The Neo-Renaissance Chleborád building, or "Greek Villa", has been situated on the corner of Smetanova (formerly Haberlerova) and Kounicova (formerly Giskrova) street since 1891. It was designed by the architect Antonín Tebich for the important Czech lawyer and politician František Ladislav Chleborád. In 1906 the Association for the Promotion of Church Music in Moravia, the founder of the Organ School, purchased the villa and by doing so finally established a permanent site for the school. From the first days of its establishment, Janáček was the school's headmaster and one of its teachers, and in 1919 it was transformed into a private conservatory and then the State Conservatory. The Organ School not only taught organ playing, but also the piano, violin, singing, composition and theoretical subjects. The school produced many prominent musicians and composers, such as Oskar Chlubna, Vilém Petrželka, Václav Kaprál, Břetislav Bakala and Jan Kunc. From 1920, Janáček's "Master Class", which was run by the Prague Conservatory, was also sited in the villa alongside the Brno Conservatory, and which produced composers such as Pavel Haas. Today the Moravian Museum's Department of the History of Music is located in the building, part of which also contains the Janáček archive, enrolled in the Memory of the World UNESCO program supporting the preservation of world documentary heritage.

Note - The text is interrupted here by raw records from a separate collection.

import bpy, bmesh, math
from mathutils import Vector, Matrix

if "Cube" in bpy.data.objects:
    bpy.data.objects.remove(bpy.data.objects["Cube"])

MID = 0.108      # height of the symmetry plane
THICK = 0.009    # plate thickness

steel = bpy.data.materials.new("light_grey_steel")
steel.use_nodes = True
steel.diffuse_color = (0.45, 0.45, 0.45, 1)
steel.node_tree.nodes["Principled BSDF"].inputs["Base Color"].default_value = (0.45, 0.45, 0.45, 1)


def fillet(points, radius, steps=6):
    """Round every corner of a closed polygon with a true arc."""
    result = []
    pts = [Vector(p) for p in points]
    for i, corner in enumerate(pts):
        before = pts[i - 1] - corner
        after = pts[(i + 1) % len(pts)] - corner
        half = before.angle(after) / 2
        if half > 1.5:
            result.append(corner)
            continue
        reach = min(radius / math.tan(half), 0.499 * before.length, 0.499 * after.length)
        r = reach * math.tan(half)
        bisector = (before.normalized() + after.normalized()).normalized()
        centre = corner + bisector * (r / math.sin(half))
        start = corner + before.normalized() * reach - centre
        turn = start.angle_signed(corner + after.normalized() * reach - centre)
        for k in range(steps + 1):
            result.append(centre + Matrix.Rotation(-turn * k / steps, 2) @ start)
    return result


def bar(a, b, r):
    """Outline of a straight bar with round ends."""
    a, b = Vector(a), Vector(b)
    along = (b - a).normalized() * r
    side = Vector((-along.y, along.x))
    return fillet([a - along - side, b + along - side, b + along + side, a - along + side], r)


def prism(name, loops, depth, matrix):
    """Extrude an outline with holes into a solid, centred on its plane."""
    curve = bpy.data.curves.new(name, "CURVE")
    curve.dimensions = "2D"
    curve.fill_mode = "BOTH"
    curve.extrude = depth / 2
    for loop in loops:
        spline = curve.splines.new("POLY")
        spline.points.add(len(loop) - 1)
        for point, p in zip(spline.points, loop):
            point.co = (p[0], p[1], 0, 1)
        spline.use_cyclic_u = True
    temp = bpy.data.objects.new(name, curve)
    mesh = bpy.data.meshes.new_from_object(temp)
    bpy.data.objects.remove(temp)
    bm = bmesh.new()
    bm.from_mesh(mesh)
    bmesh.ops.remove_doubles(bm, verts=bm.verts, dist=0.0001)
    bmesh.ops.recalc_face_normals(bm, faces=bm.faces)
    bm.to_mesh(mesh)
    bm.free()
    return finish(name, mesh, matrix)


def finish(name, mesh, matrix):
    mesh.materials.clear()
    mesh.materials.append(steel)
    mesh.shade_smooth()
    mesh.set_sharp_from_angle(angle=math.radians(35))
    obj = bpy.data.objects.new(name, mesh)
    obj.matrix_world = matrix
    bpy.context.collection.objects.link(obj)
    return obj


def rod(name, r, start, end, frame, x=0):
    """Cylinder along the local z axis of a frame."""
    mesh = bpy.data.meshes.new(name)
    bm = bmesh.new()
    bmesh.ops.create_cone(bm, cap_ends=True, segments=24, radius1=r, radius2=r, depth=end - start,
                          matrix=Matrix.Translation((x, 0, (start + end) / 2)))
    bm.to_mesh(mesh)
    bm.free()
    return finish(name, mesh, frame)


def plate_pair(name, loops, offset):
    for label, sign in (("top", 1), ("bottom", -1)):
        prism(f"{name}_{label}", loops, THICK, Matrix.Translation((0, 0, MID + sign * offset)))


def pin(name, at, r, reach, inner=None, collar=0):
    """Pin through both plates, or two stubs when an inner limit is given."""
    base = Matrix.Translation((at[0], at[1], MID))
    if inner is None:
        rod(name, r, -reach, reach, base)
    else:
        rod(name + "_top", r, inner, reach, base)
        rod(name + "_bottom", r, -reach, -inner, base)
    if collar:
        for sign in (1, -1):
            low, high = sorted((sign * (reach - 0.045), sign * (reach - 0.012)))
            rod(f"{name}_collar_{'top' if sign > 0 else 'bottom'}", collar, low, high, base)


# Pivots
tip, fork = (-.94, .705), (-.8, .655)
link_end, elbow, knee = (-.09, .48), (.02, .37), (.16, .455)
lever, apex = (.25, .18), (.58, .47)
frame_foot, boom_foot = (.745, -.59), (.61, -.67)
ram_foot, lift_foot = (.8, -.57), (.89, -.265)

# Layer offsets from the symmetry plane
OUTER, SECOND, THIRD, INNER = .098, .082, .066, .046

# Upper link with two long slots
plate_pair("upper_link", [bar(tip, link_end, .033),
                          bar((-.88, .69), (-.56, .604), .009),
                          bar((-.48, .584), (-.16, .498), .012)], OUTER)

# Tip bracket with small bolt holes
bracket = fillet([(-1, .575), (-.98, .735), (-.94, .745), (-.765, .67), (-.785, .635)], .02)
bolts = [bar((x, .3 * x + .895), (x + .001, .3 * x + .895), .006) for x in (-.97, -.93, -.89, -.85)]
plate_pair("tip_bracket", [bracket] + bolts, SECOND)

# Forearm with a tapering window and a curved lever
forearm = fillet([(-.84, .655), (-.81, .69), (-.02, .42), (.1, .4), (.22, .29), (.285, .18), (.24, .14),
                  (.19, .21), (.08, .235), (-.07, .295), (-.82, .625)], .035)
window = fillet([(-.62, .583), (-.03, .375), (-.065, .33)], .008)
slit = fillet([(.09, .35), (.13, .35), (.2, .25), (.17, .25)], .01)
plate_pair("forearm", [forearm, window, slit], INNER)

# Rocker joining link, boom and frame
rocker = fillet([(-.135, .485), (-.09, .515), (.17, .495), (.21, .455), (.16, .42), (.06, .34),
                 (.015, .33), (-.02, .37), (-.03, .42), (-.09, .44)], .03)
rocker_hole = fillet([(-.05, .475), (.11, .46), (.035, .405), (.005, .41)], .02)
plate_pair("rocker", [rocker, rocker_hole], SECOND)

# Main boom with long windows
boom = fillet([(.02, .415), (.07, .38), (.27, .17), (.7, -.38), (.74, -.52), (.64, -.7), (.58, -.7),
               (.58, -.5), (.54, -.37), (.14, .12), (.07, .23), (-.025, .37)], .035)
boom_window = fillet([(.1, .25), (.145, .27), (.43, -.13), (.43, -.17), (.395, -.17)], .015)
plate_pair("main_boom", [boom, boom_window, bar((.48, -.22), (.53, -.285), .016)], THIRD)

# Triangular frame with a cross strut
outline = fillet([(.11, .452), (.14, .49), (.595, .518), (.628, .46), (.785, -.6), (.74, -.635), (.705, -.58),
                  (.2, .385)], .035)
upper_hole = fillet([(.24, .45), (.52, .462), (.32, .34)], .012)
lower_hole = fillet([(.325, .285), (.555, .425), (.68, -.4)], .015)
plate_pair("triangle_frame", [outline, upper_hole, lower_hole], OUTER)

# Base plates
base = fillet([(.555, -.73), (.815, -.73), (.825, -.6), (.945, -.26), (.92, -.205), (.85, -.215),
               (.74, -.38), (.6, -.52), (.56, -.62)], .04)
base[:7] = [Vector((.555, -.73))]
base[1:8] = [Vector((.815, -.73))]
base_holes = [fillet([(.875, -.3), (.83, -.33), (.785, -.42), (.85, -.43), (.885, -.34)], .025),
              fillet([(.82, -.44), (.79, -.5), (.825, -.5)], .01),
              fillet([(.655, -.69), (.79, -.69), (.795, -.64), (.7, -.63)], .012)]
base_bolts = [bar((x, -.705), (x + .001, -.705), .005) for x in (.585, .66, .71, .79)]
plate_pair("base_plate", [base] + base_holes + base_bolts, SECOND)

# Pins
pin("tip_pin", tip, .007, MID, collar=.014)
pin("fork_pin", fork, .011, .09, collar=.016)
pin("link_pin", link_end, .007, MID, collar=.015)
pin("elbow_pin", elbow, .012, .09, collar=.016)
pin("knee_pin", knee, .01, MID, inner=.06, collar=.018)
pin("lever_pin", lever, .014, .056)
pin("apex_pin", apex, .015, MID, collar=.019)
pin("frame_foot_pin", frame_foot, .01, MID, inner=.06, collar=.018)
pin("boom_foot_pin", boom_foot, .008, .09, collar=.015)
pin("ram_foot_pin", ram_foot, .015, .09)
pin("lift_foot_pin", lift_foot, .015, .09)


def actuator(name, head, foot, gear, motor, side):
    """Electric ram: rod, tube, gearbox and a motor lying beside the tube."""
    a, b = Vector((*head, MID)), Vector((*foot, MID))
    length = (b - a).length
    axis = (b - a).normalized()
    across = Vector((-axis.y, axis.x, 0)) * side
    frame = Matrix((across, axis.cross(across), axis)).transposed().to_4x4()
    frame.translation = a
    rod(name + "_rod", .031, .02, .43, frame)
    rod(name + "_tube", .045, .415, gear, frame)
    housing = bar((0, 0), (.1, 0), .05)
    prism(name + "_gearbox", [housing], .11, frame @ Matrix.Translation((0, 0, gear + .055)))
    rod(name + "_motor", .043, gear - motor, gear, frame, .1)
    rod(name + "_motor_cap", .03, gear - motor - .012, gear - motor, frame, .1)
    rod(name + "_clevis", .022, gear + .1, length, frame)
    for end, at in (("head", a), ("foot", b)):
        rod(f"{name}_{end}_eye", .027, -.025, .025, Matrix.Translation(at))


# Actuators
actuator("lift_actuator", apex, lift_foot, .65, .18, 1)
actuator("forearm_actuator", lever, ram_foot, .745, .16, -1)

Janáček looked after us like a father at school. He knew each one of us and he knew about our circumstances. If someone was ill, he would come to our flat to find out how we were, which was not always particularly pleasant, especially if we were not feeling that bad and he did not find us at home. The following day would then be a stormy one at school and many of us were thrown out of the class. Usually, however, that wouldn't last long as Janáček's temper soon quietened.
From an article by the composer Jaroslav Kvapil "Leoš Janáček, director of the Organ School" (Hudební rozhledy)
Invitations to public concerts by the Organ School in 1908/1909 and 1909/1910 © Moravian Museum